**Input records:**
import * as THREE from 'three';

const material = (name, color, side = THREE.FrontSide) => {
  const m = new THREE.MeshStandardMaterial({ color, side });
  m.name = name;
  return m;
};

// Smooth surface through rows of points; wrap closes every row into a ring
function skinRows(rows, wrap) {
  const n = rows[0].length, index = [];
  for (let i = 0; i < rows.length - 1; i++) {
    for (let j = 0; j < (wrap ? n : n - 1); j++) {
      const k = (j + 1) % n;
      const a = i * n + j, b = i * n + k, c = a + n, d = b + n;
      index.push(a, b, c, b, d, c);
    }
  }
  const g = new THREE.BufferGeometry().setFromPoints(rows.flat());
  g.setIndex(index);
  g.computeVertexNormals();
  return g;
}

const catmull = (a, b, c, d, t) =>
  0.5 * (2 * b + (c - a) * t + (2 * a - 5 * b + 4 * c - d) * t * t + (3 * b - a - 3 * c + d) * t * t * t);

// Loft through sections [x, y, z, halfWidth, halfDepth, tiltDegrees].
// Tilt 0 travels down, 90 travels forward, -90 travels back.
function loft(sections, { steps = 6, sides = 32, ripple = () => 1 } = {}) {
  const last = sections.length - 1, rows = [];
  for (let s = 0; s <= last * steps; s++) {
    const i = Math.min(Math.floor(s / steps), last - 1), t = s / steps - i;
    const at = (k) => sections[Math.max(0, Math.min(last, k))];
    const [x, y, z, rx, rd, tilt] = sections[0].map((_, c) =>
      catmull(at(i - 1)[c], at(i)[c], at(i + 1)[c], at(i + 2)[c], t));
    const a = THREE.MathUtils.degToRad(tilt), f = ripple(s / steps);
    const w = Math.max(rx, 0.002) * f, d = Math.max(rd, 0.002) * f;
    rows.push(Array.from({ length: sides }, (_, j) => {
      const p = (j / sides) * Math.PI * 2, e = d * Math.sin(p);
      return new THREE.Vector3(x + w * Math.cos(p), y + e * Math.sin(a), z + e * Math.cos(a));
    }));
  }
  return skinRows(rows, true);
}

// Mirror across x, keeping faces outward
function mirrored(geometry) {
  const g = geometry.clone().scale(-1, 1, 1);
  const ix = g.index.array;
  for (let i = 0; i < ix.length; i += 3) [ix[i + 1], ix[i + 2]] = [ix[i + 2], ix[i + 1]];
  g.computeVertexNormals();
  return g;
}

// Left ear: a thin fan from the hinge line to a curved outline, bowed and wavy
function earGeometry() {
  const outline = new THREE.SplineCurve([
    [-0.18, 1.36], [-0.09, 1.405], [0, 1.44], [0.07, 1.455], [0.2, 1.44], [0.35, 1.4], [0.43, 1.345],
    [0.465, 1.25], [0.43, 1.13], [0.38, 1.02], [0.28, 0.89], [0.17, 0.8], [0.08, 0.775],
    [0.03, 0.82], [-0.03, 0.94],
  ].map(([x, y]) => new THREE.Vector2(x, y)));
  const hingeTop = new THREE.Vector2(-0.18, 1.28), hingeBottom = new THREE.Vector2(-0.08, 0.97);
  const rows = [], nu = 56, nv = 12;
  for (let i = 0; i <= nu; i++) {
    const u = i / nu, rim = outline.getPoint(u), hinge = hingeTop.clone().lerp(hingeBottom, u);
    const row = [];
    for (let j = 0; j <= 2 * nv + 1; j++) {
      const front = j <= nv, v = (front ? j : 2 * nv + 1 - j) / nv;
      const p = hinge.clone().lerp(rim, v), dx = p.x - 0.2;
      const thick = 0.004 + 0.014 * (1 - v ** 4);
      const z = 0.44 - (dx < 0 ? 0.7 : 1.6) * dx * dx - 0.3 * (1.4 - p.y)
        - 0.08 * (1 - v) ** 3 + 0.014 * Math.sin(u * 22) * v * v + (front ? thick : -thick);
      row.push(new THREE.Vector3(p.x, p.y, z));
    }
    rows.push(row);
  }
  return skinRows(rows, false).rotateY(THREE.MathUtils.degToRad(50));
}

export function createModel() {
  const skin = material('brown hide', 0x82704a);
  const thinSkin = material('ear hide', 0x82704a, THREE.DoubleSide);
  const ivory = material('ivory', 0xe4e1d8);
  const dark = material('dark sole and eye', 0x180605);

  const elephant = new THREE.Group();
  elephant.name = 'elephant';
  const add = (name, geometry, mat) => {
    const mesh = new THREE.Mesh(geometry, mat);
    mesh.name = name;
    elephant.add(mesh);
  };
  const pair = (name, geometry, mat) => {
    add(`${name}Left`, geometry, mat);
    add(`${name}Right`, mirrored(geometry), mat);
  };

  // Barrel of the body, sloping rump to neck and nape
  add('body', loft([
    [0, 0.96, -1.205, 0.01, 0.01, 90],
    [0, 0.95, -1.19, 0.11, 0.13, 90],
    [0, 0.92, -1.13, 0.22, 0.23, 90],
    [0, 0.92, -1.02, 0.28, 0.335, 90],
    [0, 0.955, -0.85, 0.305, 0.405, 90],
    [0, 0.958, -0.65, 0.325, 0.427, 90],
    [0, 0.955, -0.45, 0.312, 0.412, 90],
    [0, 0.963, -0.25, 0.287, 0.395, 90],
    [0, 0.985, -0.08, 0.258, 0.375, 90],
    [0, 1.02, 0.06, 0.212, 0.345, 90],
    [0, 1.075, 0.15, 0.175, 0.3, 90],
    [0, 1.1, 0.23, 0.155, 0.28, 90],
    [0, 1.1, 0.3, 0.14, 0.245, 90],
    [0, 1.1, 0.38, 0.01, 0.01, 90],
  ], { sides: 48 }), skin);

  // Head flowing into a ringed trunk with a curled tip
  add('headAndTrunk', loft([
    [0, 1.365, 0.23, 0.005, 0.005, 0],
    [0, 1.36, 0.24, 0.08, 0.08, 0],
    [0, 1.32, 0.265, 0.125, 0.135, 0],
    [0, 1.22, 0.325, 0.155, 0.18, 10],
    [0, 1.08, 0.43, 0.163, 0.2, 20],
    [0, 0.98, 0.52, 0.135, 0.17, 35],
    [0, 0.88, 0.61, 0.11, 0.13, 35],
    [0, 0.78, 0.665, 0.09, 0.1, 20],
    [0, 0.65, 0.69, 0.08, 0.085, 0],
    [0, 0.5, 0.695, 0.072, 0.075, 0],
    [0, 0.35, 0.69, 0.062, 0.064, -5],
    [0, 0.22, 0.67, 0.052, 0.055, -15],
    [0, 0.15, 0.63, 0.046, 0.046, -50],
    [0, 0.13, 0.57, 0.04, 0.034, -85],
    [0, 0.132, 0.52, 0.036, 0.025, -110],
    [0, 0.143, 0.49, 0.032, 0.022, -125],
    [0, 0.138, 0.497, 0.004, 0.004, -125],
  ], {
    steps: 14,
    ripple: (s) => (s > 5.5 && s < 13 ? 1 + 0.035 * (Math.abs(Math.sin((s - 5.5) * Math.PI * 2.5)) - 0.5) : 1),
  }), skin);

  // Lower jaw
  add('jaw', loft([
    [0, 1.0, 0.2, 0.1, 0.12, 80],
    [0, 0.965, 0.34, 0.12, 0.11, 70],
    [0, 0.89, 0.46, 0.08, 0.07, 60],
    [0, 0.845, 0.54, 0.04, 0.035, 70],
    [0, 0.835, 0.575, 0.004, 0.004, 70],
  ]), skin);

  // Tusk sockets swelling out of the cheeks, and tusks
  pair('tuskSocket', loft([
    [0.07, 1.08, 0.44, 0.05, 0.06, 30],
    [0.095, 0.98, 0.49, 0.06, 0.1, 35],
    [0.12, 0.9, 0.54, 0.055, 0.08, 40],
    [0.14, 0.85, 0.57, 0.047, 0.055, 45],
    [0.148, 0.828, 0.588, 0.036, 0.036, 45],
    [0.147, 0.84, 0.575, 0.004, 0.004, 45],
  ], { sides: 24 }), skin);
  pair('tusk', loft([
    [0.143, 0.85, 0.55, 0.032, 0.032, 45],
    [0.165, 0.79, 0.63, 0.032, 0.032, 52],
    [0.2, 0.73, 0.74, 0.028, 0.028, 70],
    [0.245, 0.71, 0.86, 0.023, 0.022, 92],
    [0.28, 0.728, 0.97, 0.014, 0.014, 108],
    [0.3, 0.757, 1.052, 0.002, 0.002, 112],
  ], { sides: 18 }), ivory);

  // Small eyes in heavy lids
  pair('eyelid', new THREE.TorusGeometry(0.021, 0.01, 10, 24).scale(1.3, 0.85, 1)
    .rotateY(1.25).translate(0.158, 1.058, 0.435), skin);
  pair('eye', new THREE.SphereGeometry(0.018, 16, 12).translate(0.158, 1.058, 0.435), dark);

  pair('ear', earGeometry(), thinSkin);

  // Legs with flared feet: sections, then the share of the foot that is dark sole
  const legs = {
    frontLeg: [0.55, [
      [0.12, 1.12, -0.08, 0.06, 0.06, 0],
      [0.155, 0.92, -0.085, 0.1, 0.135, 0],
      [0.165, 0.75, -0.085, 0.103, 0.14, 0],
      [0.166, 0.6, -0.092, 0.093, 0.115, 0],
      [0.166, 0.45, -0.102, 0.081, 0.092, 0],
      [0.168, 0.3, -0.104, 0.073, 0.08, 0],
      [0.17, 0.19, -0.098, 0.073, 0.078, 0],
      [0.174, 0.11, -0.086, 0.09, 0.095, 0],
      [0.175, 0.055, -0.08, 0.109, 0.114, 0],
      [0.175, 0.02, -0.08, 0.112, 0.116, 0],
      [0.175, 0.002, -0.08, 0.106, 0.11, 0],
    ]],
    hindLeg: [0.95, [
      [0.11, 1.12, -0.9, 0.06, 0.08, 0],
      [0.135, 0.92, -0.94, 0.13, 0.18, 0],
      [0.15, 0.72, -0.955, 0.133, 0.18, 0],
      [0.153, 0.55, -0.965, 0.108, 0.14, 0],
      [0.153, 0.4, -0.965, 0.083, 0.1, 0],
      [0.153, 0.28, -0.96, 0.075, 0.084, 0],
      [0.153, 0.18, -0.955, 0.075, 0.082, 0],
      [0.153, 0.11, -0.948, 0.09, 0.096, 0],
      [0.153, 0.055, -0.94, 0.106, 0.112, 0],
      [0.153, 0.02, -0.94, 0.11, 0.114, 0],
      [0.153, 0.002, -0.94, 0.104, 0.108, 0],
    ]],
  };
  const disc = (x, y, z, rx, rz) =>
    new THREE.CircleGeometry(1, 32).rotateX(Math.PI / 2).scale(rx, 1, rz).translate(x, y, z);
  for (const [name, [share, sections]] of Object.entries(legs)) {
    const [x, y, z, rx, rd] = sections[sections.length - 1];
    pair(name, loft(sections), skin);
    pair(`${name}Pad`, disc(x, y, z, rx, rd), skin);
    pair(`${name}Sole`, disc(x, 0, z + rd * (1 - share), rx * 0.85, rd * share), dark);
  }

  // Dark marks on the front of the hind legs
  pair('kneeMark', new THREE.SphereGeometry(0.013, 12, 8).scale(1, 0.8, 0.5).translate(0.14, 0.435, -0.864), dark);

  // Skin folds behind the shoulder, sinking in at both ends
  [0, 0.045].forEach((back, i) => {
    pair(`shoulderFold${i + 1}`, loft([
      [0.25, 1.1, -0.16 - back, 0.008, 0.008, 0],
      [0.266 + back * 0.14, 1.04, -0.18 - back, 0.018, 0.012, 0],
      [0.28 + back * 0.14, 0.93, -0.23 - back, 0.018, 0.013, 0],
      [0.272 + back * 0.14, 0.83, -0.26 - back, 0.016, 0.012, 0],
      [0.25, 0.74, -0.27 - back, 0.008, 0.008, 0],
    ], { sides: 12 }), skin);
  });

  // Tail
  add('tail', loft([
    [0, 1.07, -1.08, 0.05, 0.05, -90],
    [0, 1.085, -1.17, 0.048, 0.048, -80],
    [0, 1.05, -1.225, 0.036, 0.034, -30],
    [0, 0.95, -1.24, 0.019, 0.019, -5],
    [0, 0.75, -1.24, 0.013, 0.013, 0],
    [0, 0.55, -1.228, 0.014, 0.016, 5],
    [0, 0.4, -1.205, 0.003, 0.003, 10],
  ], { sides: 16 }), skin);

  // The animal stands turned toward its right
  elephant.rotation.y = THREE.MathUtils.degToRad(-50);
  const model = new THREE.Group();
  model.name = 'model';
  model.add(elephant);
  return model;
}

**Exercise directions:**
The lines above that hold the string "wrap" are to be located and copied.

**Solution for this problem:**
// Smooth surface through rows of points; wrap closes every row into a ring
function skinRows(rows, wrap) {
    for (let j = 0; j < (wrap ? n : n - 1); j++) {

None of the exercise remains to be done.